EAST HARTFORD - The outcome was the same but the script was certainly different. The UConn football team, having been kicked around by teams from Central Mass. to the Central Valley in California and nearly everywhere else in between, has finally had enough.
It seems the Huskies won’t be going down without a fight anymore.
UConn, with its exciting freshman quarterback and a suddenly stouter defense, had the lead over Wyoming nearly all of Saturday afternoon. And even after faltering slightly late, the Huskies still had a chance to tie in the final seconds and send the game to overtime.
Alas, despite playing their best game in at least two years, the Huskies still came up short. Their record is 0-5 and their losing streak is at nine after Wyoming’s 24-22 win at Pratt & Whitney Stadium.
“They’re undefeated for a reason,” UConn interim coach Lou Spanos said of the Cowboys. “That being said, we don’t want to lose. We don’t. It stinks but you can see the kids are working hard.”
Indeed, they are.
Tyler Phommachanh drove the UConn offense 82 yards in the final minute, and when he flipped it to running back Nate Carter for a touchdown with four seconds to play, the Huskies were a two-point conversion away from an extra session.
Instead Wyoming’s Rome Weber batted the pass away and the Huskies’ hopes were sunk.
“There’s a fine line in this business. Hopefully next week we’ll make the catch,” Spanos said.
On a crazy day of upsets and odd scores in college football, the Huskies were actually trying to become the second 31-point underdog to win on Saturday. Bowling Green’s stunning win over Minnesota earlier in the day provided the first shocker of the afternoon.
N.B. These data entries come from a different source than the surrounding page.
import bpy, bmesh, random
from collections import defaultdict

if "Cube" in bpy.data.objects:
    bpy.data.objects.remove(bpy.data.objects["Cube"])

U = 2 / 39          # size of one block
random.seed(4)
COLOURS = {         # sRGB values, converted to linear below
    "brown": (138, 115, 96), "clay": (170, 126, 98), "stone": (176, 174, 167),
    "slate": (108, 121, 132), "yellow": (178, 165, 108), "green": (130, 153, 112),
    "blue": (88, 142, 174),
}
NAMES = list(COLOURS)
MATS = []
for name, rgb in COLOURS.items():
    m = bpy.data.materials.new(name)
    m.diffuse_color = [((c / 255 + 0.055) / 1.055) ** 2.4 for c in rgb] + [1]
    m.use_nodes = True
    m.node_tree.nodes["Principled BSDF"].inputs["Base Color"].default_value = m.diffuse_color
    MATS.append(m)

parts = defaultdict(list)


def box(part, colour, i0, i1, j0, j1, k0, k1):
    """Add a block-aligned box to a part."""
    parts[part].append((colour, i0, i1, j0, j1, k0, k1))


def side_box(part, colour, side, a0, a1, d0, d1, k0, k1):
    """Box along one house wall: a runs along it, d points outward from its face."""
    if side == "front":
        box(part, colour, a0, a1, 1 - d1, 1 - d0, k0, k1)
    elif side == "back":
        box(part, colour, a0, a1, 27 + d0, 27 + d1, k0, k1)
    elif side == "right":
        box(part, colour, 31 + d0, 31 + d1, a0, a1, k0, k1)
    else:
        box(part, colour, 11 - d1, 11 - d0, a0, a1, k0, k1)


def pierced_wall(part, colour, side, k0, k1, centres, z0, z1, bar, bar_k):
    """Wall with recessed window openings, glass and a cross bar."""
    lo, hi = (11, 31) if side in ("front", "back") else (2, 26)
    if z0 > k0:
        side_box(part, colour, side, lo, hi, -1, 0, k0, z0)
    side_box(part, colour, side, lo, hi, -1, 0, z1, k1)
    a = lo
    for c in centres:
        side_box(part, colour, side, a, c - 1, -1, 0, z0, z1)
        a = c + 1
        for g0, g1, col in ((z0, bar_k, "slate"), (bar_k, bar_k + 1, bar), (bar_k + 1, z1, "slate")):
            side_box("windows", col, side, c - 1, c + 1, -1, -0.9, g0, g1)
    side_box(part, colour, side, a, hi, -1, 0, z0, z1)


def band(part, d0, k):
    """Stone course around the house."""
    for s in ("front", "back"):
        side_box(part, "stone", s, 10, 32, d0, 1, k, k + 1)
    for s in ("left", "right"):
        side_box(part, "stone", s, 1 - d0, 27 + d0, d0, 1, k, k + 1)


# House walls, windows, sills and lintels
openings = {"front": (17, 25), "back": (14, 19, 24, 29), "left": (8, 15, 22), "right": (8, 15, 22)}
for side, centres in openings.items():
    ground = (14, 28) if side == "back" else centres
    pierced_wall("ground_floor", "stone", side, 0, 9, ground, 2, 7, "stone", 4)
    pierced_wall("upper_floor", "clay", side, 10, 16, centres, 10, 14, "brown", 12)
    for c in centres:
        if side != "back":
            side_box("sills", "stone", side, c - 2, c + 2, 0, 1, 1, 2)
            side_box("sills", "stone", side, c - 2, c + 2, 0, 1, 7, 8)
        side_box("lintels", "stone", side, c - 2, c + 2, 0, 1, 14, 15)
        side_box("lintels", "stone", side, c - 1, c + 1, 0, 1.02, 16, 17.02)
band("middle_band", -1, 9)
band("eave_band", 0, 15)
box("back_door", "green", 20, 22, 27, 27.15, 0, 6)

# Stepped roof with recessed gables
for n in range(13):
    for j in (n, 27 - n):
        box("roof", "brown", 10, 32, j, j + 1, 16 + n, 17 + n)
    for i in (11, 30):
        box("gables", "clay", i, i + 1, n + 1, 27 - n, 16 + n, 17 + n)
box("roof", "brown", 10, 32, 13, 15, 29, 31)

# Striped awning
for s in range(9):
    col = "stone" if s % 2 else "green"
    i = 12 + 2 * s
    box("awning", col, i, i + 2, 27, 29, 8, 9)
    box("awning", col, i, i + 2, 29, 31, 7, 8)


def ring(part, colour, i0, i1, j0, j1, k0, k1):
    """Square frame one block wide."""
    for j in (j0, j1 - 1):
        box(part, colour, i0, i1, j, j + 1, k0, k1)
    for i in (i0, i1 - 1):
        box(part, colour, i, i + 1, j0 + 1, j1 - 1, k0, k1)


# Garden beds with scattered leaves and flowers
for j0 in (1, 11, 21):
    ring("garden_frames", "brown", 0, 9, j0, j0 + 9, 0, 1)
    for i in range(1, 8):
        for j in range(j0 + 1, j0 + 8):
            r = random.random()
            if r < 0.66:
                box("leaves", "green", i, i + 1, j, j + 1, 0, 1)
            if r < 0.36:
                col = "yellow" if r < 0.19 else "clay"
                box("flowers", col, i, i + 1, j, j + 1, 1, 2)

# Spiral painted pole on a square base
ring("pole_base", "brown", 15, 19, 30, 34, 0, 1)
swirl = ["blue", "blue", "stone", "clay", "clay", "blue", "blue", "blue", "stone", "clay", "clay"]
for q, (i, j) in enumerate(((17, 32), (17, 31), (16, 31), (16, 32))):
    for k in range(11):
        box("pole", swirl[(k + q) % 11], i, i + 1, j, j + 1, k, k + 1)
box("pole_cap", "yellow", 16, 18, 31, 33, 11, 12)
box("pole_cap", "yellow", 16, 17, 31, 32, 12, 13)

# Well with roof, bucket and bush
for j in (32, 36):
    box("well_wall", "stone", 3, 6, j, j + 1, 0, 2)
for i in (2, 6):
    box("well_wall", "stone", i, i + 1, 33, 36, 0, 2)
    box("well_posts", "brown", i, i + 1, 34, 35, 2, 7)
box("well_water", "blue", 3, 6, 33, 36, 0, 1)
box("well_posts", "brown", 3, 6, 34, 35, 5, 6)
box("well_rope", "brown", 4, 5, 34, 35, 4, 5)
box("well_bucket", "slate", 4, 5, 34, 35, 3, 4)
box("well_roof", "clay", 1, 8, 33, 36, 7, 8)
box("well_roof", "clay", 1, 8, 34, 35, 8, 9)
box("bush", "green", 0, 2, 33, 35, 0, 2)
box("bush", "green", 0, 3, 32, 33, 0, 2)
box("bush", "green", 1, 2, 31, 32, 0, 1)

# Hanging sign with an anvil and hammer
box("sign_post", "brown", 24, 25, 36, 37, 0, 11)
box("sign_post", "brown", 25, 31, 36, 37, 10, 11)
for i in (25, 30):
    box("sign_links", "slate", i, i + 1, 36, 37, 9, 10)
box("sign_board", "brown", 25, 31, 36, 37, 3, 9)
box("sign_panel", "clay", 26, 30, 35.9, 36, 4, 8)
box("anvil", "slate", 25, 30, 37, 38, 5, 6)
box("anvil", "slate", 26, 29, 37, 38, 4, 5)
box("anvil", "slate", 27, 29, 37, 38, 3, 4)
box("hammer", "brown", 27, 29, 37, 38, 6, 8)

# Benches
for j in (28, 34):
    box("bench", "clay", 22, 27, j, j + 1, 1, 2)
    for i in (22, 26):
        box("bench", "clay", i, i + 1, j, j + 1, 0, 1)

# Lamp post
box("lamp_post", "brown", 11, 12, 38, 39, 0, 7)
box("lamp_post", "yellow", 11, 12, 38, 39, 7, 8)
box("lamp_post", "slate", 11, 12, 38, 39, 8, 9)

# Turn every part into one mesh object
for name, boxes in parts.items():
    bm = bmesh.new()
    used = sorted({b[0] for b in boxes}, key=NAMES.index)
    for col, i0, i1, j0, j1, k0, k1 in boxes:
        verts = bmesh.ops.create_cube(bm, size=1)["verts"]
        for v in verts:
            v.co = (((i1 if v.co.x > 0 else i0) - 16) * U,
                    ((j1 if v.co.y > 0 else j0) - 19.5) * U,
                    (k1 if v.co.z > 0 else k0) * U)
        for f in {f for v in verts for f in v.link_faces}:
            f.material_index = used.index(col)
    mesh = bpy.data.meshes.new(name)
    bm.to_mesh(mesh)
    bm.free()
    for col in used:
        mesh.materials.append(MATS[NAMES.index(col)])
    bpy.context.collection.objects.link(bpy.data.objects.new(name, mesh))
Instead it was Wyoming that scored 14 points in the game’s final seven minutes to further frustrate the Huskies.
“It stings but we can see improvement in our team, from the offense to the defense to the special teams,” Carter said.
Even without two of its best players on defense due to injuries, the Huskies were able to keep the Cowboys at bay for most of the day. Yes, the Wyoming offensive line began to dominate late in the game, but nearly gone were the chunk plays that UConn has been allowing weekly for going on four years.
And the offense was different, too.
UConn scored on its opening drive, a first for them this season.
And it held a lead at the half, and a double-digit one at that, for the first time all season.
There were plenty of reasons for that but Phommachanh, who appears wise in the pocket beyond his years, was the primary one.
“He’s a massive bright spot right now. He definitely energizes the offense,” UConn cornerback Jeremy Lucien said.
The other thing that changed Saturday was UConn’s offensive playbook appeared to open up significantly. Perhaps it was the addition of offensive analyst Noel Mazzone to the UConn staff that convinced the Huskies drastic change was needed, or perhaps some kind of self-scouting occurred.
Either way, the Huskies took the lead with a flea flicker that thrilled the scant crowd in attendance and fired up the entire home sideline. Phommachanh handed the ball to Carter, who gave it to wide receiver Aaron Turner for an apparent end-around, who pitched it back to Phommachanh, who fired it deep down field to tight end Jay Rose. Rose did the rest, even flipping over the only Wyoming defender in his path and into the end zone.
UConn needs more of that if it is to attract fans and excite alumni as it tries to emerge from the ashes.
UConn’s head coaches in the last two decades have either been at one extreme or another when it comes to trick plays.
Randy Edsall would sooner run his car onto the field and stall for time than a fake a punt or a kick. And trick plays on offense were almost completely a no-no as well.
Bob Diaco would run a trick play - he called them “exotics” - every third down if given the chance. He once ran nearly the same fake field goal play twice in the same game.
There is room, one would hope, for a happy medium as the Huskies decide who the best person is to find a new permanent leader for the program.
As for the current Huskies, they are not the same also-rans they were a few weeks ago.
For the fifth time in five games this season UConn’s opponent entered its game against the Huskies unbeaten. And, like Fresno State, Holy Cross, Purdue, and Army before it, Wyoming left the field still sporting its unblemished record.
But this time, the result was somehow different.
They showed some remarkable fight, which for this program is a remarkable improvement.